If you’re pregnant and have a clotting condition, you may need to go for prenatal care checkups more often than women who don’t have these blood clot conditions. At these visits, your provider checks your blood pressure and can use other tests, like blood tests, to monitor your health.
Your provider also checks your baby’s health in the womb using tests like:
- Ultrasound to check your baby’s growth and development. She may use a special kind of ultrasound called Doppler to check your baby’s blood flow in the umbilical artery, a blood vessel in the umbilical cord. The umbilical cord connects your baby to the placenta. It carries food and oxygen from the placenta to the baby.

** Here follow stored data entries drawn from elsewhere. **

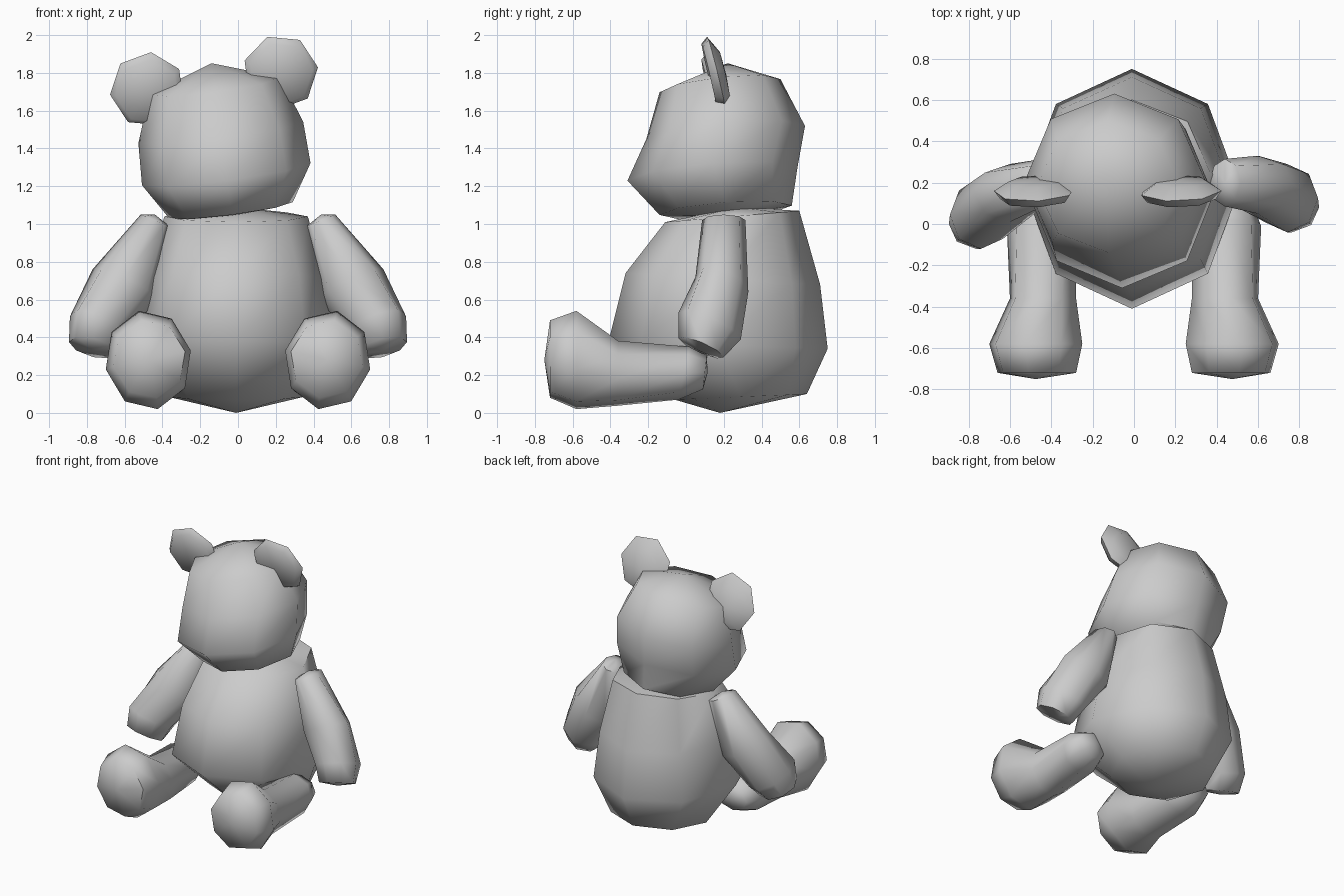
import bpy, bmesh
from math import cos, sin, tau, radians
from mathutils import Vector, Matrix

if "Cube" in bpy.data.objects:
    bpy.data.objects.remove(bpy.data.objects["Cube"])


def loft(name, start, rings, end, sides=8, matrix=None, mirror=False):
    """Skin rings of (centre, half-axis u, half-axis v), closed by a point at each end."""
    bm = bmesh.new()
    loops = []
    for c, u, v in rings:
        c, u, v = Vector(c), Vector(u), Vector(v)
        loops.append([bm.verts.new(c + u * cos(tau * i / sides) + v * sin(tau * i / sides))
                      for i in range(sides)])
    for a, b in zip(loops, loops[1:]):
        for i in range(sides):
            j = (i + 1) % sides
            bm.faces.new((a[i], a[j], b[j], b[i]))
    for tip, loop in ((start, loops[0]), (end, loops[-1])):
        p = bm.verts.new(tip)
        for i in range(sides):
            bm.faces.new((p, loop[i], loop[(i + 1) % sides]))
    if mirror:
        bm.transform(Matrix.Scale(-1, 4, (1, 0, 0)))
    if matrix:
        bm.transform(matrix)
    bmesh.ops.recalc_face_normals(bm, faces=bm.faces)
    mesh = bpy.data.meshes.new(name)
    bm.to_mesh(mesh)
    bm.free()
    obj = bpy.data.objects.new(name, mesh)
    bpy.context.collection.objects.link(obj)
    bpy.ops.object.select_all(action='DESELECT')
    obj.select_set(True)
    bpy.context.view_layer.objects.active = obj
    bpy.ops.object.shade_smooth_by_angle(angle=radians(65))
    return obj


# Body: tilted octagonal rings, bottom to top
loft("body", (-0.01, 0.18, 0), [
    ((-0.01, 0.29, 0.085), (0.36, 0, 0), (0, 0.35, 0.015)),
    ((-0.01, 0.17, 0.36), (0.52, 0, 0), (0, 0.58, -0.02)),
    ((-0.01, 0.195, 0.71), (0.47, 0, 0), (0, 0.515, -0.03)),
    ((-0.01, 0.245, 1.04), (0.38, 0, 0), (0, 0.355, 0.03)),
], (-0.01, 0.27, 1.09))

# Head: symmetric around its own centre, then rolled to one side
roll = Matrix.Translation((-0.08, 0, 1.4)) @ Matrix.Rotation(radians(-7.5), 4, 'Y')
loft("head", (0, 0.21, -0.36), [
    ((0, 0.21, -0.33), (0.33, 0, 0), (0, 0.35, 0.025)),
    ((0, 0.14, -0.137), (0.45, 0, 0), (0, 0.45, 0.035)),
    ((0, 0.21, 0.085), (0.44, 0, 0), (0, 0.42, 0.035)),
    ((0, 0.18, 0.335), (0.35, 0, 0), (0, 0.32, 0.035)),
], (0, 0.22, 0.455), matrix=roll)

for side, flip in (("right", False), ("left", True)):
    # Ear: thin tilted disc with a slightly hollow front
    loft("ear_" + side, (0.355, 0.135, 0.35), [
        ((0.355, 0.12, 0.35), (0.17, 0, 0), (0.0, -0.04, 0.17)),
        ((0.355, 0.16, 0.36), (0.2, 0, 0), (0.0, -0.05, 0.2)),
        ((0.355, 0.205, 0.35), (0.13, 0, 0), (0.0, -0.03, 0.13)),
    ], (0.355, 0.215, 0.34), sides=7, matrix=roll, mirror=flip)

    # Arm: tapered tube; the left one swings further forward
    d = -0.08 if flip else 0
    loft("arm_" + side, (0.44, 0.2, 1.05), [
        ((0.44, 0.2, 1.02), (0.075, 0, 0.03), (0, 0.115, 0)),
        ((0.60, 0.19 + d / 2, 0.68), (0.17, 0, 0.08), (0, 0.14, -0.04)),
        ((0.74, 0.125 + d, 0.46), (0.15, 0, 0.05), (0, 0.165, -0.07)),
        ((0.765, 0.08 + d, 0.345), (0.13, 0, 0.03), (0, 0.12, -0.05)),
    ], (0.765, 0.08 + d, 0.325), mirror=flip)

    # Leg: foot pad, wide foot, narrow ankle, thigh
    loft("leg_" + side, (0.475, -0.75, 0.28), [
        ((0.47, -0.72, 0.285), (0.19, 0, -0.04), (0.04, 0, 0.205)),
        ((0.475, -0.58, 0.28), (0.225, 0, -0.05), (0.05, 0, 0.26)),
        ((0.44, -0.36, 0.21), (0.16, 0, -0.03), (0.03, 0, 0.172)),
        ((0.45, -0.01, 0.21), (0.165, 0, 0), (0, 0.03, 0.14)),
        ((0.45, 0.1, 0.215), (0.12, 0, 0), (0, 0.01, 0.09)),
    ], (0.45, 0.115, 0.215), mirror=flip)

- Fetal heart rate monitoring (also called a nonstress test or NST). This test checks your baby’s heart rate in the womb and sees how the heart rate changes when your baby moves. Your provider uses this test to make sure your baby’s getting enough oxygen.
During pregnancy your provider may give you a blood thinner called heparin (low-molecular weight heparin or unfractionated heparin). If you have APS, your provider may instruct you to take heparin along with low-dose aspirin. Your provider also may refer you to a hematologist. This is a doctor who treats blood conditions.
After you give birth, your provider may continue to treat you with heparin. Or she may treat you with a blood thinner called warfarin. Warfarin is safe to take after pregnancy, even if you’re breastfeeding. Warfarin is not safe to take during pregnancy because it may cause birth defects.
Don’t take combined hormonal methods of birth control during the first 21-42 days after delivery. The risk of DVT is highest in the first 21 days.
How can I safely keep up with my prenatal care appointments during the COVID-19 pandemic?
During the coronavirus disease 2019 pandemic (COVID-19) your prenatal care visits may change. Ask your provider how he will monitor your health and do the tests you need while keeping you and your baby safe from COVID-19.
Providers are taking steps to prevent the spreading of COVID-19 by using telehealth or telemedicine. Telehealth or telemedicine are health visits where you talk to your provider by phone or by videocall, instead of going to his office. You will need either a phone, tablet or computer for a telehealth visit and in some cases you may need access to the internet. Let your provider know if you are unable to have telehealth visits due to lack equipment or any other reason. Ask any questions you may have about keeping up with your ultrasounds and other tests while avoiding getting COVID-19.
What can I do to reduce my risk of blood clots?
- Know the signs and symptoms of a blood clot. On an affected limb like a leg or arm, you may notice swelling, pain or tenderness that was not caused by an injury, warm skin when you touch it or redness and discoloration. Contact your provider if you experience any of these symptoms.
- Talk to your provider about your risk. If you or a family member like a parent, brother or sister have had blood clots before, tell your provider.
- Move or stretch on long trips. If you sit for more than 4 hours on a trip, try to move your legs often. If you can walk around, you may do so. If you can’t, you may try seated leg stretches like extending your legs straight out and moving your ankles to move your toes toward and away from you. You may also pull your knee to your chest and hold it there with your hands for 15 seconds.
- Follow other travel tips for reducing risk of blood clots. These include drinking lots of fluids like water, wearing loose-fitted clothing or wearing special stockings that compress your legs below the knee. Talk to your provider before trying these stockings.
- Follow your provider’s instructions during pregnancy and after giving birth. Your provider may give you medications like blood thinners or ask you to come in for additional prenatal care checkups.
Last reviewed: February, 2020